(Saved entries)
-------
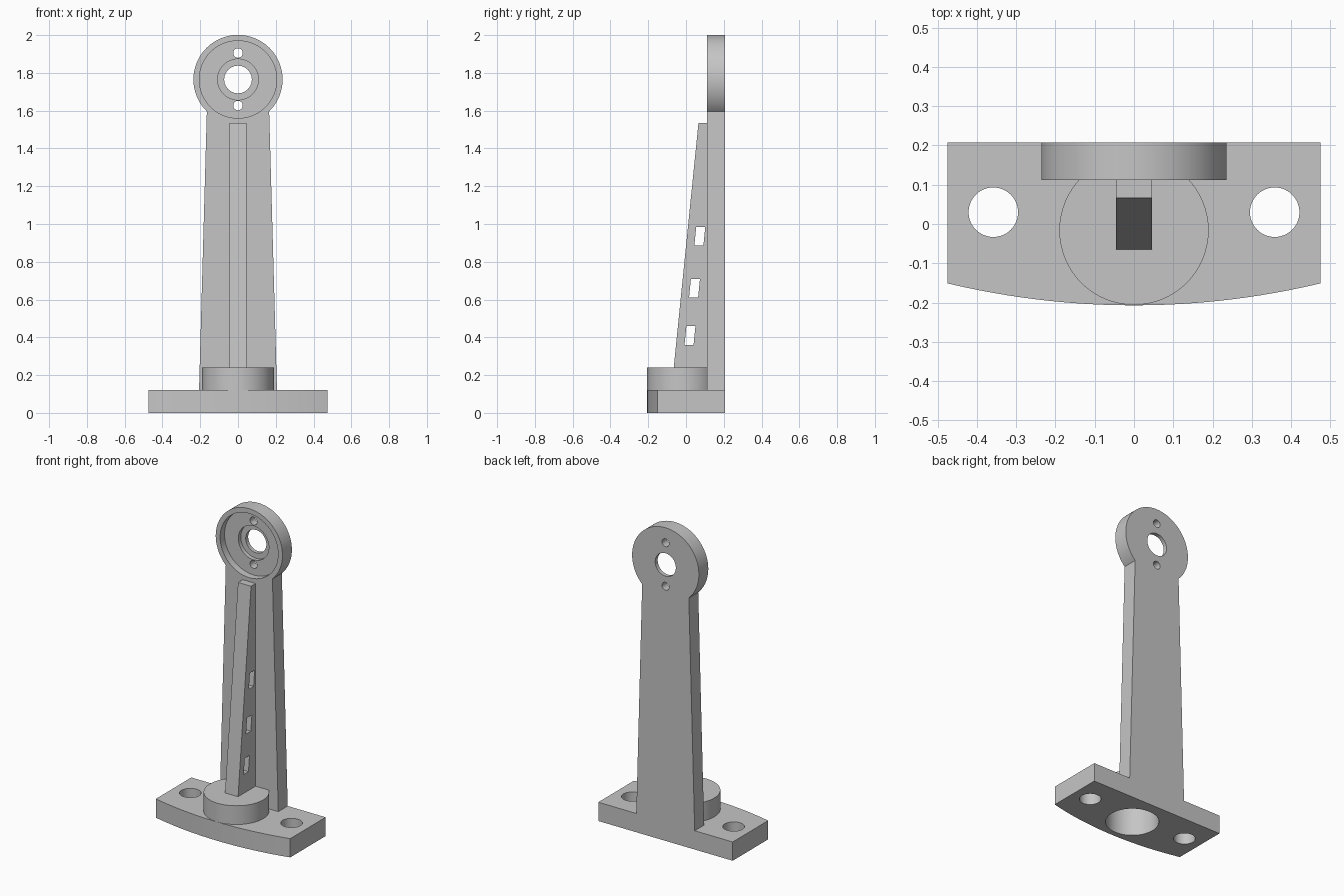
import bpy, bmesh, math

if "Cube" in bpy.data.objects:
    bpy.data.objects.remove(bpy.data.objects["Cube"])

grey = bpy.data.materials.new("light_grey")
grey.diffuse_color = (0.56, 0.56, 0.56, 1)
grey.use_nodes = True
grey.node_tree.nodes["Principled BSDF"].inputs["Base Color"].default_value = grey.diffuse_color


def prism(name, pts, axis, a, b):
    """Extrude a 2D outline from a to b along the given axis."""
    place = {'X': lambda u, v, t: (t, u, v),
             'Y': lambda u, v, t: (u, t, v),
             'Z': lambda u, v, t: (u, v, t)}[axis]
    bm = bmesh.new()
    face = bm.faces.new([bm.verts.new(place(u, v, a)) for u, v in pts])
    ext = bmesh.ops.extrude_face_region(bm, geom=[face])
    moved = [g for g in ext['geom'] if isinstance(g, bmesh.types.BMVert)]
    bmesh.ops.translate(bm, verts=moved, vec=place(0, 0, b - a))
    bmesh.ops.recalc_face_normals(bm, faces=bm.faces)
    me = bpy.data.meshes.new(name)
    bm.to_mesh(me)
    bm.free()
    ob = bpy.data.objects.new(name, me)
    me.materials.append(grey)
    bpy.context.collection.objects.link(ob)
    return ob


def circle(u, v, r, n=64):
    return [(u + r * math.cos(2 * math.pi * i / n), v + r * math.sin(2 * math.pi * i / n))
            for i in range(n)]


def combine(target, others, op):
    """Apply a boolean with each object, then remove that object."""
    bpy.context.view_layer.objects.active = target
    for ob in others:
        mod = target.modifiers.new("bool", 'BOOLEAN')
        mod.operation, mod.solver, mod.object = op, 'EXACT', ob
        bpy.ops.object.modifier_apply(modifier=mod.name)
        bpy.data.objects.remove(ob)


BACK, FRONT, HEAD_Z = 0.207, 0.112, 1.765

# Foot plate with a bowed front edge
HALF, SAG = 0.475, 0.056
R = (HALF ** 2 + SAG ** 2) / (2 * SAG)
sweep = math.asin(HALF / R)
bow = [(R * math.sin(t), -0.207 + R * (1 - math.cos(t)))
       for t in (sweep * (i / 12 - 1) for i in range(25))]
bracket = prism("bearing_bracket", bow + [(HALF, BACK), (-HALF, BACK)], 'Z', 0, 0.12)

# Round boss, tapered upright, round head and sloping rib
boss = prism("boss", circle(0, -0.016, 0.19), 'Z', 0.06, 0.24)
upright = prism("upright", [(-0.208, 0.06), (0.208, 0.06), (0.162, 1.7), (-0.162, 1.7)],
                'Y', FRONT, BACK)
head = prism("head", circle(0, HEAD_Z, 0.236, 96), 'Y', FRONT, BACK)
rib = prism("rib", [(-0.067, 0.22), (0.15, 0.22), (0.15, 1.535), (0.066, 1.535)],
            'X', -0.046, 0.046)
combine(bracket, [boss, upright, head, rib], 'UNION')

# Foot: bolt holes and blind socket underneath
cuts = [prism("bolt_hole", circle(s * 0.358, 0.03, 0.063, 48), 'Z', -0.1, 0.3) for s in (-1, 1)]
cuts.append(prism("socket", circle(0, -0.016, 0.155), 'Z', -0.1, 0.19))

# Head: stepped bearing seat, shaft hole and two screw holes
for r, depth in ((0.205, 0.045), (0.108, 0.07), (0.073, 0.2)):
    cuts.append(prism("seat", circle(0, HEAD_Z, r), 'Y', 0.0, FRONT + depth))
for z in (1.627, 1.905):
    cuts.append(prism("screw_hole", circle(0, z, 0.025, 32), 'Y', 0.0, 0.3))

# Rib: three slanted slots
for y, z in ((-0.008, 0.36), (0.016, 0.61), (0.044, 0.885)):
    cuts.append(prism("slot", [(y, z), (y + 0.048, z), (y + 0.058, z + 0.1),
                               (y + 0.01, z + 0.1)], 'X', -0.2, 0.2))
combine(bracket, cuts, 'DIFFERENCE')

bpy.ops.object.select_all(action='DESELECT')
bracket.select_set(True)
bpy.context.view_layer.objects.active = bracket
bpy.ops.object.shade_smooth_by_angle(angle=math.radians(30))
-------
THE PROBLEM:
Spot the lines above that mention "append" and copy them.

TASK ANSWER:
    me.materials.append(grey)
cuts.append(prism("socket", circle(0, -0.016, 0.155), 'Z', -0.1, 0.19))
    cuts.append(prism("seat", circle(0, HEAD_Z, r), 'Y', 0.0, FRONT + depth))
    cuts.append(prism("screw_hole", circle(0, z, 0.025, 32), 'Y', 0.0, 0.3))
    cuts.append(prism("slot", [(y, z), (y + 0.048, z), (y + 0.058, z + 0.1),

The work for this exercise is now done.